New York State's Kenneth LaValle, chairman of the New York Senate Higher Education Committee is proposing legislation that would make any kind of fraud on the SAT's a felony. The action comes after impostors allegedly posed as students and took the SAT's in 20 different cases. The scheme was said to be providing the service for $3600 per student.
Jumping on the bandwagon and attempting to make some cash is president and CEO of Long Island-based Applied DNA Sciences, Inc, Dr. James Hayward. He proposes a DNA-based identification system that could prevent these types of identity fraud in educational testing. Regarding cost he claims:
"This is a very affordable approach and it's one we think will become widespread as a consequence .....and the beauty of DNA is that it would elevate any rapid screening to a forensic-level identification method that would [be upheld] in court."
Hayward explained further to FoxNews.com:
"We start with the whole genome of a plant and it doesn't matter which one. Plants are a great choice because they have quite complex DNA, in some cases as complex or more complex than humans and they also have systems that enable them to endure stressors we don't normally expose humans to."
Doesn't sound like it will be cheap to me. Why is this guy is even involved? I think this is another case of seizing an opportunity to get rich. The school system has really changed over the past decade since I graduated.
What happened to the days of teachers and administration handling matters in the school system. Do we need the police and DNA experts handling the mischief of minors? I don't think so! Why don't we just send our kids into the prison system to learn and we can all be protected from ourselves like inmates?
A seamingly more sensible man, ETS spokesman Tom Ewing made this statement to FoxNews.com regarding the testing issues:
"ETS and The College Board have heard from a number of organizations offering unique technological solutions to address the test impersonation issue...While many of these solutions have been interesting, none have managed to eliminate impersonations without unduly disrupting test day, raising privacy concerns, or unduly adding to the operational burden of cost of the SAT Program. While we remain open to all ideas, we are focused on designing a solution utilizing technologies readily available to us to address this issue."
I don't think a big production is necessary to address this issue. If people are committing fraud, report it, and let it be dealt with in a manner appropriate for the crime. The school system doesn't need to spend thousands of dollars on high-tech solutions or disrupt everybody else's learning to dig deeper into the issue. Waste of time!
Here's what another overpaid official, Tom Rudin, The College Board's senior vice president for advocacy, government relations and development, had to say:

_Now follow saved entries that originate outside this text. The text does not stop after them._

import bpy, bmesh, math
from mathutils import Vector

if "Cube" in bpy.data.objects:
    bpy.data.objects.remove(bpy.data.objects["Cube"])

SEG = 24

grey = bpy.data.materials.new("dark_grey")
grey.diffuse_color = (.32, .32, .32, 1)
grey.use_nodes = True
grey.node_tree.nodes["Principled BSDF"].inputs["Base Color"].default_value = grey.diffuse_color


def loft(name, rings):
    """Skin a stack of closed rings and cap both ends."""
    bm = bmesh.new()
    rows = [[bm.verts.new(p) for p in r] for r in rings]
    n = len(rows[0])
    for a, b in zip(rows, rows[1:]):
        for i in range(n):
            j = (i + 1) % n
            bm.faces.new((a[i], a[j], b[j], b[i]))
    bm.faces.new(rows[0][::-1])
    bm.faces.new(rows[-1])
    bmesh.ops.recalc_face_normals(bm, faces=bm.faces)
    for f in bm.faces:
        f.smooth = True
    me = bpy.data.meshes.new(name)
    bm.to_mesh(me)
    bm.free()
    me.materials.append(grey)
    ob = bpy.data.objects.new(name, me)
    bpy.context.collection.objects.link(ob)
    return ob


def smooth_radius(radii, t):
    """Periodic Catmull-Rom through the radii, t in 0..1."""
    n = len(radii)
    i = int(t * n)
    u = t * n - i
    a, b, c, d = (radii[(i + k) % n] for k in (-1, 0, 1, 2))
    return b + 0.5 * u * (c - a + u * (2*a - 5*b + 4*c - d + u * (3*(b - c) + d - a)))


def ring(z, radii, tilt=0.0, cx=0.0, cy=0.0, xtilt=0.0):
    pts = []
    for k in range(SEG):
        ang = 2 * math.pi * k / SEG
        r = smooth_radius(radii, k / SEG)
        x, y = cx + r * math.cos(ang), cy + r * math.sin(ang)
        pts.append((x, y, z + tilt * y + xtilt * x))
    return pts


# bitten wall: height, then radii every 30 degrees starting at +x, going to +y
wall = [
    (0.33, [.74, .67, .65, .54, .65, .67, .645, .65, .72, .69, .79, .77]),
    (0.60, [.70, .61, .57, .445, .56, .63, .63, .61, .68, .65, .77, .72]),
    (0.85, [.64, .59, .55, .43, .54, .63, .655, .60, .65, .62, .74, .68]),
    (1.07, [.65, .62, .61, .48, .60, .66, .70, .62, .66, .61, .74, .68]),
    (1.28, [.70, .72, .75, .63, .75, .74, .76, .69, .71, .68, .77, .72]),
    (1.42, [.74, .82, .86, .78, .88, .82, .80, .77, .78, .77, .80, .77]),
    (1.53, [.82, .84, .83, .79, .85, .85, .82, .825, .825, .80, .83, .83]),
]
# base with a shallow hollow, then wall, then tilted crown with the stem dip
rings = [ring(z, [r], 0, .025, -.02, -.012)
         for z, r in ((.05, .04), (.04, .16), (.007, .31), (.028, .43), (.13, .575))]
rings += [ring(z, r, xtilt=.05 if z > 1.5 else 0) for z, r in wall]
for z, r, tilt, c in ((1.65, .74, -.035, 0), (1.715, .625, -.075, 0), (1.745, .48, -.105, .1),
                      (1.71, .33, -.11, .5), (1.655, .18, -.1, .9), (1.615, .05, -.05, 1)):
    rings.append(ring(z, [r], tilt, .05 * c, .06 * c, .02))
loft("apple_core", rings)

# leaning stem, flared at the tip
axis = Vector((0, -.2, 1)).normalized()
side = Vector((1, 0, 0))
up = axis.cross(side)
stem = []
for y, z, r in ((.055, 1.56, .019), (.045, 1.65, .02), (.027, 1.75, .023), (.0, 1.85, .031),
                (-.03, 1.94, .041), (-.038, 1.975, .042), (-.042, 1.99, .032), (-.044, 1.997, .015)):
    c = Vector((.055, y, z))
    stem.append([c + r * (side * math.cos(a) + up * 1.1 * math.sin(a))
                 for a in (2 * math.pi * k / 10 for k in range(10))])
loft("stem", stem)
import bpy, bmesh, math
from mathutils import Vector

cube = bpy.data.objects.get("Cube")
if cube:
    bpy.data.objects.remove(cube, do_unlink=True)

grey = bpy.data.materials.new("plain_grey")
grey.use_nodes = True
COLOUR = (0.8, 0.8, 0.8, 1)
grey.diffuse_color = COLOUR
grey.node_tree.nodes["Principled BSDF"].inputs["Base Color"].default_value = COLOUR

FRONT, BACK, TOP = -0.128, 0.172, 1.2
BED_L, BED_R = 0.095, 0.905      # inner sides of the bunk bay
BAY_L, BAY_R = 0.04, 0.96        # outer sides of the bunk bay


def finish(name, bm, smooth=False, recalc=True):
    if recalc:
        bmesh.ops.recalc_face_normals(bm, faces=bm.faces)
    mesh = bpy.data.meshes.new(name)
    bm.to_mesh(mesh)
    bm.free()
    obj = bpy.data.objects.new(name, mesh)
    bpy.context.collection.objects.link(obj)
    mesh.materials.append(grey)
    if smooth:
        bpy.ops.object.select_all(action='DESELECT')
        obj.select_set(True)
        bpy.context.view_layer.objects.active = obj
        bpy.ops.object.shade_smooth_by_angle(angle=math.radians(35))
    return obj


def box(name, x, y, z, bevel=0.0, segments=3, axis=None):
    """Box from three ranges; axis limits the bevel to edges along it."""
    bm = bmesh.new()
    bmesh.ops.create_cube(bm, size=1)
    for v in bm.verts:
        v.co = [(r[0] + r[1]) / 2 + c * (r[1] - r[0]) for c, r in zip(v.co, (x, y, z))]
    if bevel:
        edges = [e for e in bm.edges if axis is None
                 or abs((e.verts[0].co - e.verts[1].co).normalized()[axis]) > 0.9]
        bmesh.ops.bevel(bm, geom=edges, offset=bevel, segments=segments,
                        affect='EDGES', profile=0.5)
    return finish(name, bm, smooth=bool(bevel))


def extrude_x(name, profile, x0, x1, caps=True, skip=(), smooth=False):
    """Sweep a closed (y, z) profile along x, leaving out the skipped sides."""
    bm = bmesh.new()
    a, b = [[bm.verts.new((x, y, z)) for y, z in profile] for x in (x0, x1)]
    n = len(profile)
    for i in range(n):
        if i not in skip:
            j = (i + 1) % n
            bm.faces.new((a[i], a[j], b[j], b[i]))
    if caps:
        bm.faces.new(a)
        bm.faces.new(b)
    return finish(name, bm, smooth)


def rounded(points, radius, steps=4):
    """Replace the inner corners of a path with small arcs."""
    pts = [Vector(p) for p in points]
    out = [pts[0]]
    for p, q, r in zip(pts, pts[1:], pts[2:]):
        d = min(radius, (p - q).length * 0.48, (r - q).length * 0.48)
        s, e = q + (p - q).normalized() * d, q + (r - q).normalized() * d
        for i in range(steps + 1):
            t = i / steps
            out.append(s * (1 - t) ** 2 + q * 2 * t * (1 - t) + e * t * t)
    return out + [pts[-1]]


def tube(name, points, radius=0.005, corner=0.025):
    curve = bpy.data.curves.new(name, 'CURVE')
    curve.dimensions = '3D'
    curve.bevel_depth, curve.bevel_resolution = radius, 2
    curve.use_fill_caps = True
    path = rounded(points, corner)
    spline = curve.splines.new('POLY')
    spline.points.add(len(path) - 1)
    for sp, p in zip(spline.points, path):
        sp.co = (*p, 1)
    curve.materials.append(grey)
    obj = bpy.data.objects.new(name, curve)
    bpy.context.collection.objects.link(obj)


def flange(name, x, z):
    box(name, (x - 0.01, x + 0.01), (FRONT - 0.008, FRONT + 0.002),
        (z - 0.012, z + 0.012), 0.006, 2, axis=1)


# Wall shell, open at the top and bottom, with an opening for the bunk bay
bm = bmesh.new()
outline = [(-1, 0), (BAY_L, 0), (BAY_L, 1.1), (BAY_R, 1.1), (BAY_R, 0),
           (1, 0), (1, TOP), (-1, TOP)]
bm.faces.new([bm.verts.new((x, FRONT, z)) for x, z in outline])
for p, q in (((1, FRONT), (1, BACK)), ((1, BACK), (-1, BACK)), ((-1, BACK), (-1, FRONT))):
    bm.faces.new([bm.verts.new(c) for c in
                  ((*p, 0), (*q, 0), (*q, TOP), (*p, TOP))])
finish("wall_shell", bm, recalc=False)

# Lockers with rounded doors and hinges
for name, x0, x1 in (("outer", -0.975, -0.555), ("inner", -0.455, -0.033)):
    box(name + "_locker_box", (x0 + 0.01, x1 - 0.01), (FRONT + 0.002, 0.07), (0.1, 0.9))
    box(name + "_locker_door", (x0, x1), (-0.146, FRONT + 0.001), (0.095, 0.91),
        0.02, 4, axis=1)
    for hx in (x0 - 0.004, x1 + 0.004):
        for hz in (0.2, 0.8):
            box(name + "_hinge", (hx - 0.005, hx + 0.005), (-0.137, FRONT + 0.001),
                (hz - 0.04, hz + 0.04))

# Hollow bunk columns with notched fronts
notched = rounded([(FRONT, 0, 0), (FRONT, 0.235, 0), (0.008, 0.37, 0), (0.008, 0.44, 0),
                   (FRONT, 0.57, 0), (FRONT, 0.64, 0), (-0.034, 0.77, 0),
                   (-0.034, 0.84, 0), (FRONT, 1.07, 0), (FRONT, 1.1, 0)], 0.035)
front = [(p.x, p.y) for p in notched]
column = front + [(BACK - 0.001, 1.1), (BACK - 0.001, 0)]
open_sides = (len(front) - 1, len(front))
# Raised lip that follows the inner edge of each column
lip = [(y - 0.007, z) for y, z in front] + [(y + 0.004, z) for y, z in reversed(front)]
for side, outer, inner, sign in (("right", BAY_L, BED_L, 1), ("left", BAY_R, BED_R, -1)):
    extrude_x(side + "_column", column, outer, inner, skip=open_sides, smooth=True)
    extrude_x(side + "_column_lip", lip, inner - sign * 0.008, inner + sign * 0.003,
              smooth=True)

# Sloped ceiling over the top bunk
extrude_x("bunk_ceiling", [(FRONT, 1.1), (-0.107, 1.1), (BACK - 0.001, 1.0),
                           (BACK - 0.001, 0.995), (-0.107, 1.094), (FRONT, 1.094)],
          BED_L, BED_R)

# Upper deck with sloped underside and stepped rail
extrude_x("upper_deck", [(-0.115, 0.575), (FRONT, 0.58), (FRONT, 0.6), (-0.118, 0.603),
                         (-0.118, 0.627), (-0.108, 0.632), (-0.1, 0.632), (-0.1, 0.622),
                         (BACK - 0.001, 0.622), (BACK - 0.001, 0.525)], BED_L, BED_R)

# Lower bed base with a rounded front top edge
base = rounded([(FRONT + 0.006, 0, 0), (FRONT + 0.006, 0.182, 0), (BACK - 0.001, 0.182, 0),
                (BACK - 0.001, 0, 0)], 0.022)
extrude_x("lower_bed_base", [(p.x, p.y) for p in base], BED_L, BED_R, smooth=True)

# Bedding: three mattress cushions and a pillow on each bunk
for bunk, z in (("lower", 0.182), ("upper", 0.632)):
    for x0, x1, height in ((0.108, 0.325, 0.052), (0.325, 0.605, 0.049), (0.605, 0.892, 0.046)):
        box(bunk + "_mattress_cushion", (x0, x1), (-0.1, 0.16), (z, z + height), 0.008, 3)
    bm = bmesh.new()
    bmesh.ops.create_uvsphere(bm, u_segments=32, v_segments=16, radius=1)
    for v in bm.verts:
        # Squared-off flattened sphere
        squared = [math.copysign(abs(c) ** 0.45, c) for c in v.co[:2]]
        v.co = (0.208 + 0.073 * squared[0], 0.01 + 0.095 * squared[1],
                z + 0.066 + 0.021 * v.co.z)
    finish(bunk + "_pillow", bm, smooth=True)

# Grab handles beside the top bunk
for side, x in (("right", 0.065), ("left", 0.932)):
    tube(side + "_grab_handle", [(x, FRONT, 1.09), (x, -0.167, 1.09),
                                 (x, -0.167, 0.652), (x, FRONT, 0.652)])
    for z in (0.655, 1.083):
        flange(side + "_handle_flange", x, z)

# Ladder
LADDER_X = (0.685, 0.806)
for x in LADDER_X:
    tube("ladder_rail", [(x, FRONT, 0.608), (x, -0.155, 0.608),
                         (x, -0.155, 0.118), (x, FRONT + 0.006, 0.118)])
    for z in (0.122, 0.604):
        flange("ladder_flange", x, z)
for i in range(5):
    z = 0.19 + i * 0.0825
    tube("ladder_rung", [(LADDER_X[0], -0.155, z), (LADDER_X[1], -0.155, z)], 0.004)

"In the end, it is the responsibility of local enforcement to take action...again, we are deeply committed to working with local law enforcement."
Sounds like he's really committed to learning and the students education. How can 20 cases of fraud even take place right under the nose's of those administering the tests?
Who proctors these tests, robots?